Sum of squares
- Sum of four squares
This Web application finds the decomposition of any natural number up to 10000 digits into up to four squares.
Notice that it does not find the prime factorization of the number entered by the user, so some cases where two squares would be enough, it will be represented as a sum of three squares. For example, 10000998089 = 95317² + 30260².
Read the methods used in this applet.
You can also enter expressions that use the following operators and parentheses:
- + for addition
- - for subtraction
- * for multiplication
- / for integer division
- % for modulus (remainder of the integer division)
- ^ or ** for exponentiation (the exponent must be greater than or equal to zero).
- <, ==, >; <=, >=, != for comparisons.

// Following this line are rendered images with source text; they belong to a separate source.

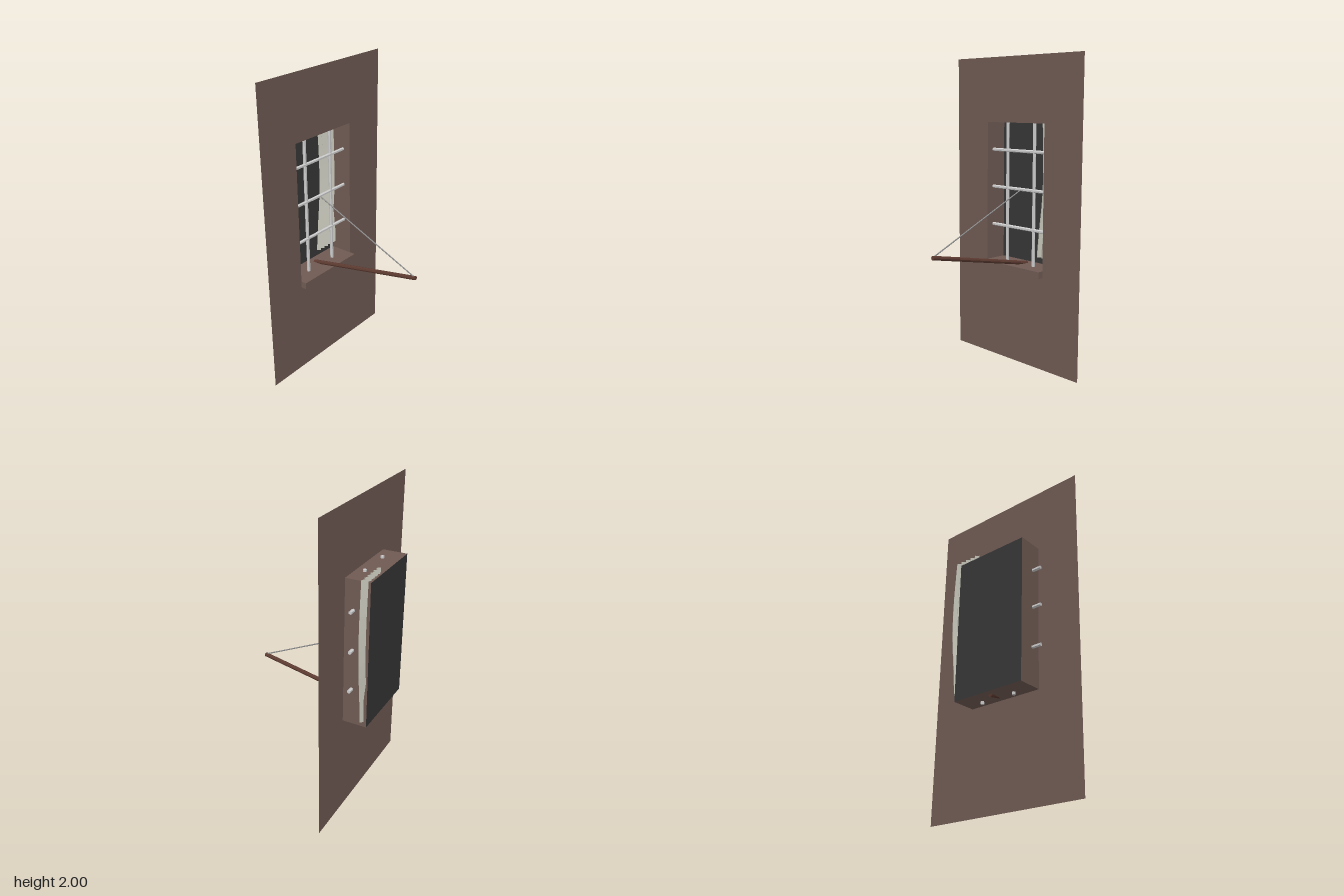
import * as THREE from 'three';

const mat = (color) => new THREE.MeshStandardMaterial({ color, side: THREE.DoubleSide, flatShading: true });

export function createModel() {
  const group = new THREE.Group();
  const wallMat = mat(0x6f5a53), dark = mat(0x363636), metal = mat(0xcccccc);
  const cloth = mat(0xc4c4b8), wood = mat(0x5c3a30), cordMat = mat(0x8c8c8c);

  // Window recess limits
  const front = -0.275, back = -0.43, y0 = 0.655, y1 = 1.583, z0 = -0.244, z1 = 0.256;
  const depth = front - back, height = y1 - y0, width = z1 - z0;
  const midX = (front + back) / 2, midY = (y0 + y1) / 2, midZ = (z0 + z1) / 2;

  const add = (name, geometry, material) => {
    const mesh = new THREE.Mesh(geometry, material);
    mesh.name = name;
    group.add(mesh);
    return mesh;
  };
  // Round rod between two points
  const rod = (name, a, b, radius, sides, material) => {
    const from = new THREE.Vector3(...a), to = new THREE.Vector3(...b);
    const dir = to.clone().sub(from);
    const mesh = add(name, new THREE.CylinderGeometry(radius, radius, dir.length(), sides), material);
    mesh.position.copy(from).add(to).multiplyScalar(0.5);
    mesh.quaternion.setFromUnitVectors(new THREE.Vector3(0, 1, 0), dir.normalize());
    return mesh;
  };

  // Flat wall with the window opening; shape x runs along -z
  const rect = (path, a, b, c, d) => path.moveTo(a, b).lineTo(c, b).lineTo(c, d).lineTo(a, d).closePath();
  const shape = rect(new THREE.Shape(), -0.543, 0, 0.543, 2);
  shape.holes.push(rect(new THREE.Path(), -z1, y0, -z0, y1));
  add('wall', new THREE.ShapeGeometry(shape).rotateY(Math.PI / 2).translate(front, 0, 0), wallMat);

  // Recess sides, top and bottom
  for (const z of [z0, z1])
    add('recessSide', new THREE.PlaneGeometry(depth, height).translate(midX, midY, z), wallMat);
  for (const y of [y0, y1])
    add('recessLedge', new THREE.PlaneGeometry(depth, width).rotateX(-Math.PI / 2).translate(midX, y, midZ), wallMat);

  // Dark pane closing the recess
  add('darkPane', new THREE.PlaneGeometry(width, height).rotateY(Math.PI / 2).translate(back, midY, midZ), dark);

  // Projecting sill
  add('sill', new THREE.BoxGeometry(0.038, 0.044, width).translate(front + 0.019, y0 - 0.022, midZ), wallMat);

  // Window bars, running on into the wall
  for (const y of [0.894, 1.151, 1.4])
    rod('horizontalBar', [-0.329, y, -0.283], [-0.329, y, 0.315], 0.011, 6, metal);
  for (const z of [-0.114, 0.122])
    rod('verticalBar', [-0.331, 0.638, z], [-0.331, 1.597, z], 0.011, 6, metal);

  // Pleated curtain, drifting sideways toward its hem
  const drift = new THREE.SplineCurve([[0.7, 0.034], [0.9, 0.015], [1.1, -0.007], [1.35, -0.012], [1.62, 0]]
    .map(([y, z]) => new THREE.Vector2(y, z)));
  const folds = 11, rows = 10;
  const curtain = new THREE.PlaneGeometry(1, 1, folds, rows);
  const pos = curtain.attributes.position;
  for (let i = 0; i < pos.count; i++) {
    const column = i % (folds + 1), row = Math.floor(i / (folds + 1));
    const p = drift.getPoint(1 - row / rows);
    pos.setXYZ(i, column % 2 ? -0.403 : -0.42, p.x, -0.098 - 0.0193 * column + p.y);
  }
  curtain.computeVertexNormals();
  add('curtain', curtain, cloth);

  // Slanted pole held by a cord tied to the middle bar
  rod('pole', [-0.388, 0.652, -0.004], [0.422, 0.811, -0.004], 0.0135, 8, wood);
  rod('cord', [-0.33, 1.151, -0.003], [0.41, 0.817, -0.003], 0.004, 6, cordMat);

  return group;
}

The operators return zero for false and -1 for true.
- Ans: retrieves the last answer.
- AND, OR, XOR, NOT for binary logic.
- SHL or <<: Shift left the number of bits specified on the right operand.
- SHR or >>: Shift right the number of bits specified on the right operand.
- n!: factorial (n must be greater than or equal to zero).
- p#: primorial (product of all primes less or equal than p).
- B(n): Previous probable prime before n
- F(n): Fibonacci number Fn
- L(n): Lucas number Ln = Fn-1 + Fn+1
- N(n): Next probable prime after n
- P(n): Unrestricted Partition Number (number of decompositions of n into sums of integers without regard to order).
- Gcd(m,n, ...): Greatest common divisor of these integers. Example: GCD(12, 16) = 4.
- Lcm(m,n, ...): Least common multiple of these integers. Example: LCM(12, 16, 24) = 48.
- Modinv(m,n): inverse of m modulo n, only valid when gcd(m,n)=1.
- Modpow(m,n,r): finds mn modulo r.
- Jacobi(m,n): obtains the Jacobi symbol of m and n. When the second argument is prime, the result is zero when m is multiple of n, it is one if there is a solution of x² ≡ m (mod n) and it is equal to −1 when the mentioned congruence has no solution.
- Random(m,n): integer random number between m and n.
- Abs(n): absolute value of n.
- IsPrime(n): returns zero if n is not probable prime, -1 if it is.
- Sqrt(n): Integer part of the square root of the argument.
- NumDigits(n,r): Number of digits of n in base r.
- SumDigits(n,r): Sum of digits of n in base r.
- RevDigits(n,r): finds the value obtained by writing backwards the digits of n in base r.
You can use the prefix 0x for hexadecimal numbers, for example 0x38 is equal to 56.
Write an expression per line, then press the Sum if squares button. The output will be placed in the lower pane.
Blank lines or comment lines (which start with a numeral '#' character) will be replicated on the lower pane.
Expression loop: with the following syntax you can factor or determine primality of several numbers typing only one line. You have to type four or five expressions separated by semicolons:
- First expression: It must start with the string 'x=' and it sets the first value of x.
- Second expression: It must start with the string 'x=' and it sets the next value of x.
- Third expression: It holds the end expression condition. If it is equal to zero (meaning false) the loop finishes, otherwise the loop continues.
- Fourth expression: It holds the expression to be expressed as a sum of squares.
- Optional fifth expression: If this expression is different from zero (meaning true), the fourth expression is processed, and if is zero (meaning false), the fourth expression is ignored.
Except for the first expression, all other expressions must include the variable x and/or the counter c.
If the end expression is false after processing 1000 numbers, the Continue button will appear. Pressing this button will make the program to process the next 1000 numbers and so on.
Example 1: Find the sum of squares of the numbers from 0 to 5000.
The line to type is:
x=0;x=x+1;x<=5000;x. The calculator will show the results in blocks of 1000 values. You will need to press the Continue button to get the next block.
Example 2: Find the sum of squares of the first 100 numbers of the form prime minus one.
The line to type is:
Written by Dario Alpern. Last updated 3 August 2022.